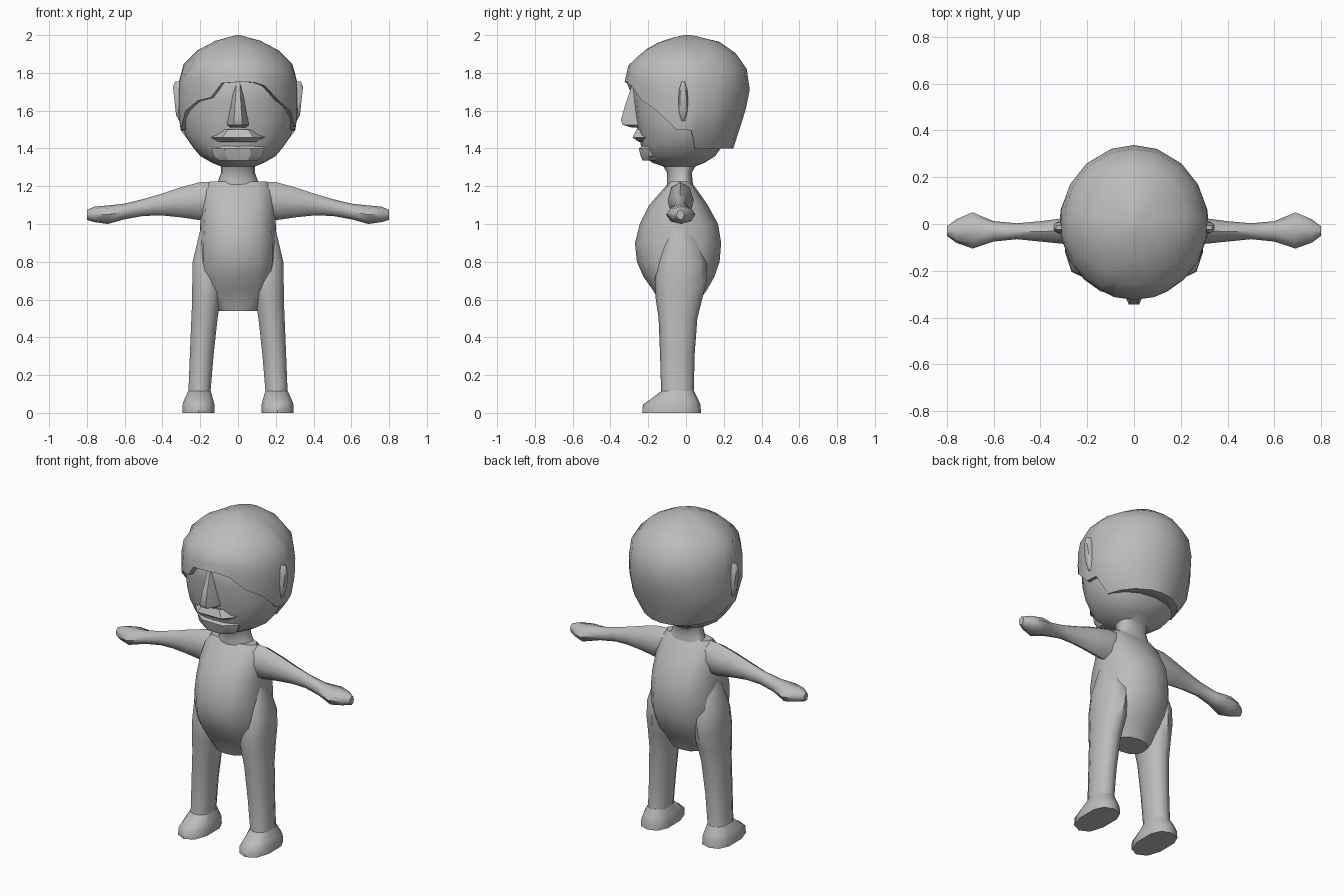
import bpy, bmesh, math
from mathutils import Vector

if "Cube" in bpy.data.objects:
    bpy.data.objects.remove(bpy.data.objects["Cube"])

grey = bpy.data.materials.new("plain grey")
grey.diffuse_color = (0.5, 0.5, 0.5, 1)
grey.use_nodes = True
grey.node_tree.nodes["Principled BSDF"].inputs["Base Color"].default_value = grey.diffuse_color


def make(name, verts, faces, angle=40):
    """Mesh object with consistent normals, smooth except at sharp edges."""
    me = bpy.data.meshes.new(name)
    me.from_pydata(verts, [], faces)
    bm = bmesh.new()
    bm.from_mesh(me)
    bmesh.ops.recalc_face_normals(bm, faces=bm.faces)
    bm.to_mesh(me)
    bm.free()
    me.shade_smooth()
    me.set_sharp_from_angle(angle=math.radians(angle))
    me.materials.append(grey)
    ob = bpy.data.objects.new(name, me)
    bpy.context.collection.objects.link(ob)
    return ob


def skin(name, rings, angle=40):
    """Bridge closed rings of equal length and cap both ends."""
    n = len(rings[0])
    verts = [p for r in rings for p in r]
    faces = [(i * n + j, i * n + (j + 1) % n, (i + 1) * n + (j + 1) % n, (i + 1) * n + j)
             for i in range(len(rings) - 1) for j in range(n)]
    last = (len(rings) - 1) * n
    faces += [tuple(range(n)), tuple(range(last, last + n))]
    return make(name, verts, faces, angle)


def spow(v, p):
    return math.copysign(abs(v) ** p, v)


def level(z, x0, x1, y0, y1, n=12, p=1.0, ym=None):
    """Horizontal ring fitted to x0..x1, y0..y1, widest at ym."""
    cx, rx = (x0 + x1) / 2, (x1 - x0) / 2
    ym = (y0 + y1) / 2 if ym is None else ym
    ring = []
    for k in range(n):
        a = 2 * math.pi * k / n
        c = spow(math.cos(a), p)
        ring.append((cx + rx * spow(math.sin(a), p), ym - c * (ym - y0 if c > 0 else y1 - ym), z))
    return ring


def lerp(table, t):
    """Piecewise linear lookup, one or more values per row."""
    for a, b in zip(table, table[1:]):
        if t <= b[0]:
            f = max(0, (t - a[0]) / (b[0] - a[0]))
            return [u + (v - u) * f for u, v in zip(a[1:], b[1:])]
    return list(table[-1][1:])


# Torso: z, half width, front y, back y
torso = [(.54, .105, -.12, .05), (.60, .15, -.145, .075), (.65, .18, -.175, .11),
         (.72, .195, -.225, .15), (.80, .205, -.26, .178), (.90, .205, -.27, .186),
         (1.0, .20, -.245, .17), (1.1, .195, -.195, .115), (1.18, .185, -.125, .06),
         (1.225, .15, -.085, .025)]
skin("torso", [level(z, -w, w, f, b, 12, .85, -.04) for z, w, f, b in torso])

# Neck and head in one skin
head = [(1.18, .13, -.10, .04), (1.23, .105, -.10, .035), (1.27, .09, -.10, .03),
        (1.305, .09, -.12, .05), (1.325, .14, -.18, .10), (1.36, .20, -.225, .155),
        (1.41, .242, -.238, .19), (1.47, .28, -.25, .22), (1.55, .295, -.268, .24),
        (1.65, .298, -.278, .25), (1.74, .29, -.285, .25), (1.85, .24, -.22, .22)]
skin("head", [level(z, -w, w, f, b, 16, .95, -.01) for z, w, f, b in head])

# Upper lip overhang and chin, each a bevelled bar across the face
lip = [(1.435, .125, -.25), (1.458, .15, -.283), (1.50, .10, -.262)]
skin("upper_lip", [[(-w, -.19, z), (-w, -.205, z), (-w * .55, y, z), (w * .55, y, z),
                    (w, -.205, z), (w, -.19, z)] for z, w, y in lip], 30)
chin = [(1.335, .10, -.23), (1.36, .13, -.24), (1.40, .14, -.25), (1.412, .135, -.235)]
skin("chin", [[(-w, -.15, z), (-w, -.195, z), (-w * .5, y, z), (w * .5, y, z),
               (w, -.195, z), (w, -.15, z)] for z, w, y in chin], 30)

# Nose
nose = [(1.51, .035, -.285), (1.525, .05, -.335), (1.55, .048, -.345),
        (1.62, .036, -.325), (1.71, .025, -.295), (1.75, .02, -.28)]
skin("nose", [[(-w * 1.2, -.24, z), (-w, -.285 if i < 4 else -.27, z), (-w * .45, y, z),
               (w * .45, y, z), (w, -.285 if i < 4 else -.27, z), (w * 1.2, -.24, z)]
              for i, (z, w, y) in enumerate(nose)], 50)

# Hair cap: outline by height, hem height by angle from the front
outline = [(1.40, .235, -.25, .25), (1.50, .308, -.29, .283), (1.60, .32, -.31, .315),
           (1.75, .315, -.325, .345), (1.84, .297, -.305, .315), (1.92, .215, -.22, .25),
           (1.975, .11, -.12, .16), (2.0, .01, -.01, .03)]
hem_right = [(0, 1.752), (16, 1.75), (30, 1.725), (42, 1.655), (60, 1.60), (80, 1.50),
             (96, 1.495), (101, 1.40), (180, 1.40)]
hem_left = [(0, 1.752), (16, 1.745), (26, 1.67), (45, 1.65), (60, 1.60), (80, 1.50),
            (96, 1.495), (101, 1.40), (180, 1.40)]
angles = [0, 16, 27, 42, 60, 80, 96, 101, 120, 140, 162, 180]
columns = [(a, hem_right) for a in angles] + [(-a, hem_left) for a in angles[-2:0:-1]]


def hair_ring(t, inset=1.0):
    ring = []
    for deg, hem in columns:
        low = lerp(hem, abs(deg))[0]
        z = low + (2.0 - low) * t
        w, f, b = lerp(outline, z)
        c, s = math.cos(math.radians(deg)), math.sin(math.radians(deg))
        ring.append((w * s * inset, (-f * -c if c > 0 else -b * c) * inset, z))
    return ring


skin("hair", [hair_ring(0, .8)] + [hair_ring(t) for t in (0, .17, .35, .52, .7, .84, .94, 1)], 45)

# Arm rings: x, bottom z, top z, front y, back y
arm = [(.13, 1.03, 1.222, -.10, .04), (.20, 1.02, 1.222, -.095, .04),
       (.30, 1.035, 1.195, -.085, .025), (.40, 1.045, 1.162, -.075, .012),
       (.50, 1.043, 1.132, -.065, .003), (.60, 1.025, 1.108, -.075, .012),
       (.69, 1.0, 1.098, -.105, .05), (.76, 1.01, 1.092, -.08, .02), (.80, 1.022, 1.075, -.05, -.01)]
# Leg levels: z, inner x, outer x, front y, back y
leg = [(.06, .135, .275, -.14, .05), (.12, .142, .265, -.132, .042), (.30, .127, .258, -.137, .045),
       (.50, .105, .25, -.145, .06), (.60, .09, .246, -.16, .085), (.70, .07, .246, -.165, .11),
       (.80, .06, .244, -.15, .11), (.90, .06, .22, -.12, .08), (1.0, .08, .195, -.08, .03)]
# Foot levels: z, inner x, outer x, toe y, heel y
foot = [(0, .122, .298, -.232, .08), (.045, .122, .296, -.228, .076),
        (.07, .128, .288, -.19, .065), (.115, .142, .266, -.132, .043)]

for s, side in ((-1, "left"), (1, "right")):
    rings = []
    for x, z0, z1, y0, y1 in arm:
        a8 = [math.pi * k / 4 for k in range(8)]
        rings.append([(s * x, (y0 + y1) / 2 + (y1 - y0) / 2 * math.cos(a),
                       (z0 + z1) / 2 + (z1 - z0) / 2 * math.sin(a)) for a in a8])
    skin("arm_" + side, rings, 50)
    for name, rows, p in (("leg_", leg, .9), ("foot_", foot, .8)):
        skin(name + side, [[(s * x, y, z) for x, y, z in level(h, i, o, f, b, 10, p, -.05)]
                           for h, i, o, f, b in rows], 50)
    # Ear: thin flattened oval standing proud of the hair
    oval = [(math.cos(math.pi * k / 5), math.sin(math.pi * k / 5)) for k in range(10)]
    skin("ear_" + side, [[(s * (x + .012 * v * r), -.015 + .026 * u * r, 1.65 + .11 * v * r)
                          for u, v in oval] for x, r in ((.28, 1), (.322, 1), (.336, .7))], 50)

══════════

### Aim of the task
Work out how many lines in the entries contain the string "skin", then reply with that number and nothing more.

### The answer
11